--- Work item ---
Down to the last character, repeat the entries beneath this task.

--- Materials provided ---
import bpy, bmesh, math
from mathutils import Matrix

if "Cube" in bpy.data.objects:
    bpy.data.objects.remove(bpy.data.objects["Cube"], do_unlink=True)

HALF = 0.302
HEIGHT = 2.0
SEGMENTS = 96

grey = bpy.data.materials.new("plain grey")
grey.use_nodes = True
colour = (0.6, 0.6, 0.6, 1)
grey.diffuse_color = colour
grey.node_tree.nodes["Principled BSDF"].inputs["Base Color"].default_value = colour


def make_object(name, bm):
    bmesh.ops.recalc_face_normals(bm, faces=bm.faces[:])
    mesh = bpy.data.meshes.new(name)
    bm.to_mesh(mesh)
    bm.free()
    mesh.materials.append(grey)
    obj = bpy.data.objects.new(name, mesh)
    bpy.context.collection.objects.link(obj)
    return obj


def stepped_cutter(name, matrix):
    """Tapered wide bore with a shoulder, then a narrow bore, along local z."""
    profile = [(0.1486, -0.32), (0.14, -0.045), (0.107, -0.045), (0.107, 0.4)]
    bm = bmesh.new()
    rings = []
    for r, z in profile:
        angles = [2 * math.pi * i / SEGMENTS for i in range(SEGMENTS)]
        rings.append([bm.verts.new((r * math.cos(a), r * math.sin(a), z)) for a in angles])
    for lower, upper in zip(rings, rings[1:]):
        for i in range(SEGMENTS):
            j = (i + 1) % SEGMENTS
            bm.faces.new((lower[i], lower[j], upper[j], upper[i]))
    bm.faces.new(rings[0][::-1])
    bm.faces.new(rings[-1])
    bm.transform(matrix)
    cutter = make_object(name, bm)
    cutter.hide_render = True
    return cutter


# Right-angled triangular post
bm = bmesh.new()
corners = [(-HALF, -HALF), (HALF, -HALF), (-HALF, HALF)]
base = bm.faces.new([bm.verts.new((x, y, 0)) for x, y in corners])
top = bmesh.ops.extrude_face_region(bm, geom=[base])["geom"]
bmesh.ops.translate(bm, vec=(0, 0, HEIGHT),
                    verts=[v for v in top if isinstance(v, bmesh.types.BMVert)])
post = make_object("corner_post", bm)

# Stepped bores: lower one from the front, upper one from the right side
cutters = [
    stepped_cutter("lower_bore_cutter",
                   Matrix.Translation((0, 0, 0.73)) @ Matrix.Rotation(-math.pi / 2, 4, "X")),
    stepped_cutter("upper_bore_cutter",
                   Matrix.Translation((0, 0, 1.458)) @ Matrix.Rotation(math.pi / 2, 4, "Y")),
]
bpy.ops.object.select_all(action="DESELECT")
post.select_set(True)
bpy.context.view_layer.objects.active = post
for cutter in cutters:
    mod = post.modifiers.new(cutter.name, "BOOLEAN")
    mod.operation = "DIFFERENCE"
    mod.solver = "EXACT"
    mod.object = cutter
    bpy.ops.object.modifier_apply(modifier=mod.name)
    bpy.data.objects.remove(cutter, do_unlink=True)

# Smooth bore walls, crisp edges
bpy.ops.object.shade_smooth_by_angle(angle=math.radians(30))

--- Task response ---
import bpy, bmesh, math
from mathutils import Matrix

if "Cube" in bpy.data.objects:
    bpy.data.objects.remove(bpy.data.objects["Cube"], do_unlink=True)

HALF = 0.302
HEIGHT = 2.0
SEGMENTS = 96

grey = bpy.data.materials.new("plain grey")
grey.use_nodes = True
colour = (0.6, 0.6, 0.6, 1)
grey.diffuse_color = colour
grey.node_tree.nodes["Principled BSDF"].inputs["Base Color"].default_value = colour


def make_object(name, bm):
    bmesh.ops.recalc_face_normals(bm, faces=bm.faces[:])
    mesh = bpy.data.meshes.new(name)
    bm.to_mesh(mesh)
    bm.free()
    mesh.materials.append(grey)
    obj = bpy.data.objects.new(name, mesh)
    bpy.context.collection.objects.link(obj)
    return obj


def stepped_cutter(name, matrix):
    """Tapered wide bore with a shoulder, then a narrow bore, along local z."""
    profile = [(0.1486, -0.32), (0.14, -0.045), (0.107, -0.045), (0.107, 0.4)]
    bm = bmesh.new()
    rings = []
    for r, z in profile:
        angles = [2 * math.pi * i / SEGMENTS for i in range(SEGMENTS)]
        rings.append([bm.verts.new((r * math.cos(a), r * math.sin(a), z)) for a in angles])
    for lower, upper in zip(rings, rings[1:]):
        for i in range(SEGMENTS):
            j = (i + 1) % SEGMENTS
            bm.faces.new((lower[i], lower[j], upper[j], upper[i]))
    bm.faces.new(rings[0][::-1])
    bm.faces.new(rings[-1])
    bm.transform(matrix)
    cutter = make_object(name, bm)
    cutter.hide_render = True
    return cutter


# Right-angled triangular post
bm = bmesh.new()
corners = [(-HALF, -HALF), (HALF, -HALF), (-HALF, HALF)]
base = bm.faces.new([bm.verts.new((x, y, 0)) for x, y in corners])
top = bmesh.ops.extrude_face_region(bm, geom=[base])["geom"]
bmesh.ops.translate(bm, vec=(0, 0, HEIGHT),
                    verts=[v for v in top if isinstance(v, bmesh.types.BMVert)])
post = make_object("corner_post", bm)

# Stepped bores: lower one from the front, upper one from the right side
cutters = [
    stepped_cutter("lower_bore_cutter",
                   Matrix.Translation((0, 0, 0.73)) @ Matrix.Rotation(-math.pi / 2, 4, "X")),
    stepped_cutter("upper_bore_cutter",
                   Matrix.Translation((0, 0, 1.458)) @ Matrix.Rotation(math.pi / 2, 4, "Y")),
]
bpy.ops.object.select_all(action="DESELECT")
post.select_set(True)
bpy.context.view_layer.objects.active = post
for cutter in cutters:
    mod = post.modifiers.new(cutter.name, "BOOLEAN")
    mod.operation = "DIFFERENCE"
    mod.solver = "EXACT"
    mod.object = cutter
    bpy.ops.object.modifier_apply(modifier=mod.name)
    bpy.data.objects.remove(cutter, do_unlink=True)

# Smooth bore walls, crisp edges
bpy.ops.object.shade_smooth_by_angle(angle=math.radians(30))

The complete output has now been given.